------ Records shown

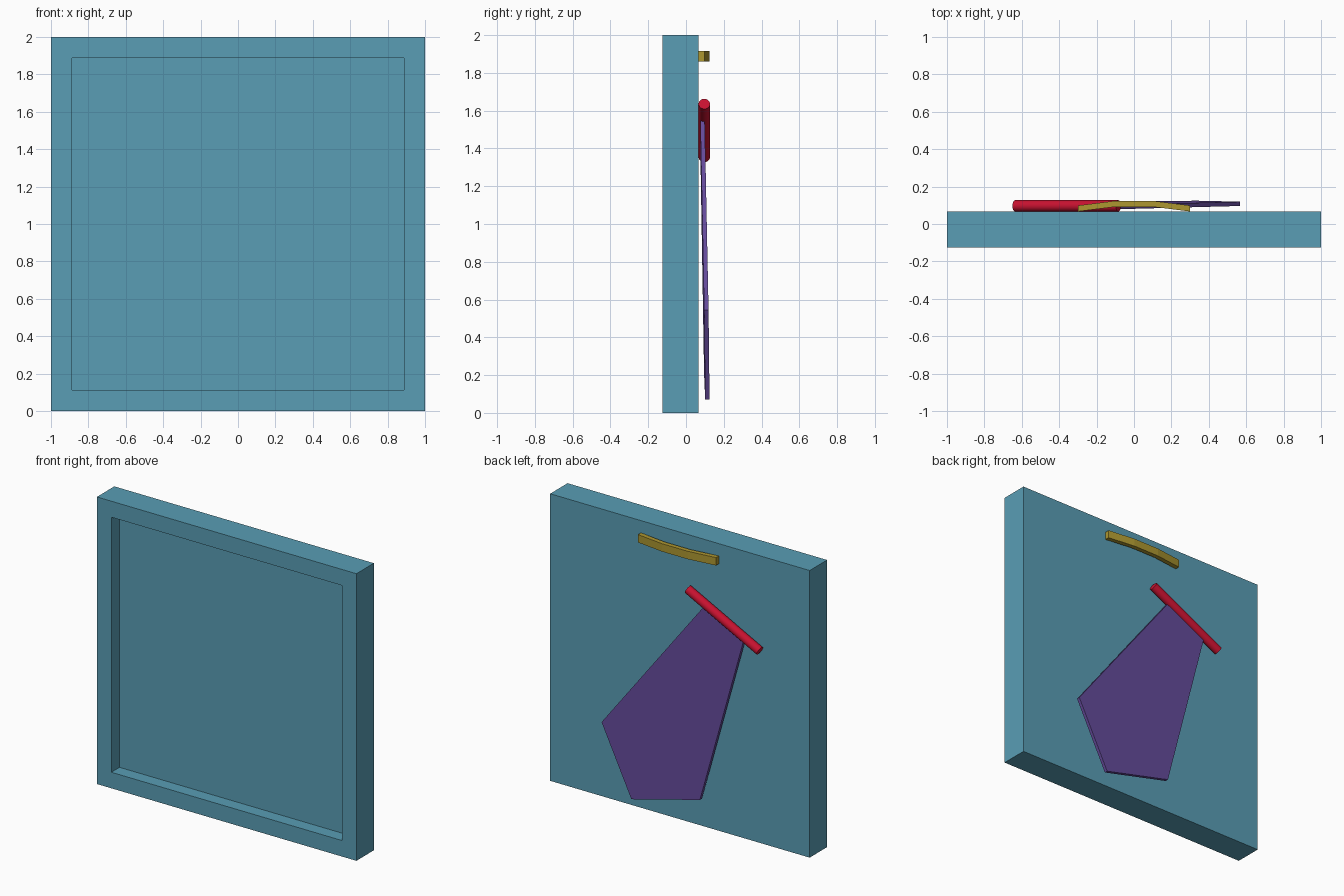
import bpy, bmesh, math
from mathutils import Vector

if "Cube" in bpy.data.objects:
    bpy.data.objects.remove(bpy.data.objects["Cube"])


def material(name, rgb):
    m = bpy.data.materials.new(name)
    m.diffuse_color = (*rgb, 1)
    m.use_nodes = True
    m.node_tree.nodes["Principled BSDF"].inputs["Base Color"].default_value = m.diffuse_color
    return m


def add_object(name, bm, mat):
    bmesh.ops.recalc_face_normals(bm, faces=bm.faces)
    mesh = bpy.data.meshes.new(name)
    bm.to_mesh(mesh)
    bm.free()
    obj = bpy.data.objects.new(name, mesh)
    bpy.context.collection.objects.link(obj)
    mesh.materials.append(mat)
    return obj


def extruded(name, profile, offset, mat):
    """Closed profile of 3D points pushed along an offset into a solid."""
    bm = bmesh.new()
    face = bm.faces.new([bm.verts.new(p) for p in profile])
    ext = bmesh.ops.extrude_face_region(bm, geom=[face], use_keep_orig=True)
    moved = [g for g in ext["geom"] if isinstance(g, bmesh.types.BMVert)]
    bmesh.ops.translate(bm, vec=offset, verts=moved)
    return add_object(name, bm, mat)


teal = material("teal", (0.10, 0.34, 0.46))
gold = material("gold", (0.42, 0.31, 0.03))
red = material("red", (0.58, 0.006, 0.03))
purple = material("purple", (0.13, 0.07, 0.33))

FRONT, BACK, RECESS = -0.125, 0.067, 0.09

# Frame: solid slab with a recessed picture area on the front
bm = bmesh.new()
bmesh.ops.create_cube(bm, size=1)
for v in bm.verts:
    v.co = (v.co.x * 2, BACK if v.co.y > 0 else FRONT, v.co.z * 2 + 1)
bm.normal_update()
front = [f for f in bm.faces if f.normal.y < -0.9]
bmesh.ops.inset_region(bm, faces=front, thickness=0.158)
inner = bmesh.ops.extrude_face_region(bm, geom=front)
bmesh.ops.delete(bm, geom=[f for f in front if f.is_valid], context="FACES_ONLY")
bmesh.ops.translate(bm, vec=(0, RECESS, 0),
                    verts=[g for g in inner["geom"] if isinstance(g, bmesh.types.BMVert)])
add_object("frame", bm, teal)

# Hanger: shallow faceted bow at the top of the back
arc = [(-0.3, 0.067), (-0.1, 0.092), (0.1, 0.092), (0.3, 0.067)]
profile = [(x, y, 1.86) for x, y in arc] + [(x, y + 0.032, 1.86) for x, y in reversed(arc)]
extruded("wall_hanger", profile, (0, 0, 0.055), gold)

# Hinge: slanted rod that the stand swings from
angle = math.radians(27)
bm = bmesh.new()
bmesh.ops.create_cone(bm, cap_ends=True, segments=32, radius1=0.03, radius2=0.03, depth=0.62)
hinge = add_object("hinge_rod", bm, red)
hinge.location = (-0.36, 0.097, 1.495)
hinge.rotation_euler = (0, math.pi / 2 - angle, 0)
bpy.context.view_layer.objects.active = hinge
hinge.select_set(True)
bpy.ops.object.shade_smooth_by_angle(angle=math.radians(40))

# Stand leg: five-sided panel leaning slightly away from the frame
down = Vector((math.sin(angle), -math.cos(angle)))
top = Vector((-0.36, 1.46))
outline = [(-0.208, 1.55), (-0.512, 1.39), (-0.19, 0.205), (0.334, 0.072), (0.567, 0.545)]
profile = [(x, 0.076 + 0.0165 * (Vector((x, z)) - top).dot(down), z) for x, z in outline]
extruded("stand_leg", profile, (0, 0.023, 0), purple)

------------

◆ **Task requirements**: Please return, exactly as written, the lines from the first line of the records above through the line containing "obj = bpy.data.objects.new(name, mesh)", both included, leaving out any pictures.

◆ **The answer**:
import bpy, bmesh, math
from mathutils import Vector

if "Cube" in bpy.data.objects:
    bpy.data.objects.remove(bpy.data.objects["Cube"])


def material(name, rgb):
    m = bpy.data.materials.new(name)
    m.diffuse_color = (*rgb, 1)
    m.use_nodes = True
    m.node_tree.nodes["Principled BSDF"].inputs["Base Color"].default_value = m.diffuse_color
    return m


def add_object(name, bm, mat):
    bmesh.ops.recalc_face_normals(bm, faces=bm.faces)
    mesh = bpy.data.meshes.new(name)
    bm.to_mesh(mesh)
    bm.free()
    obj = bpy.data.objects.new(name, mesh)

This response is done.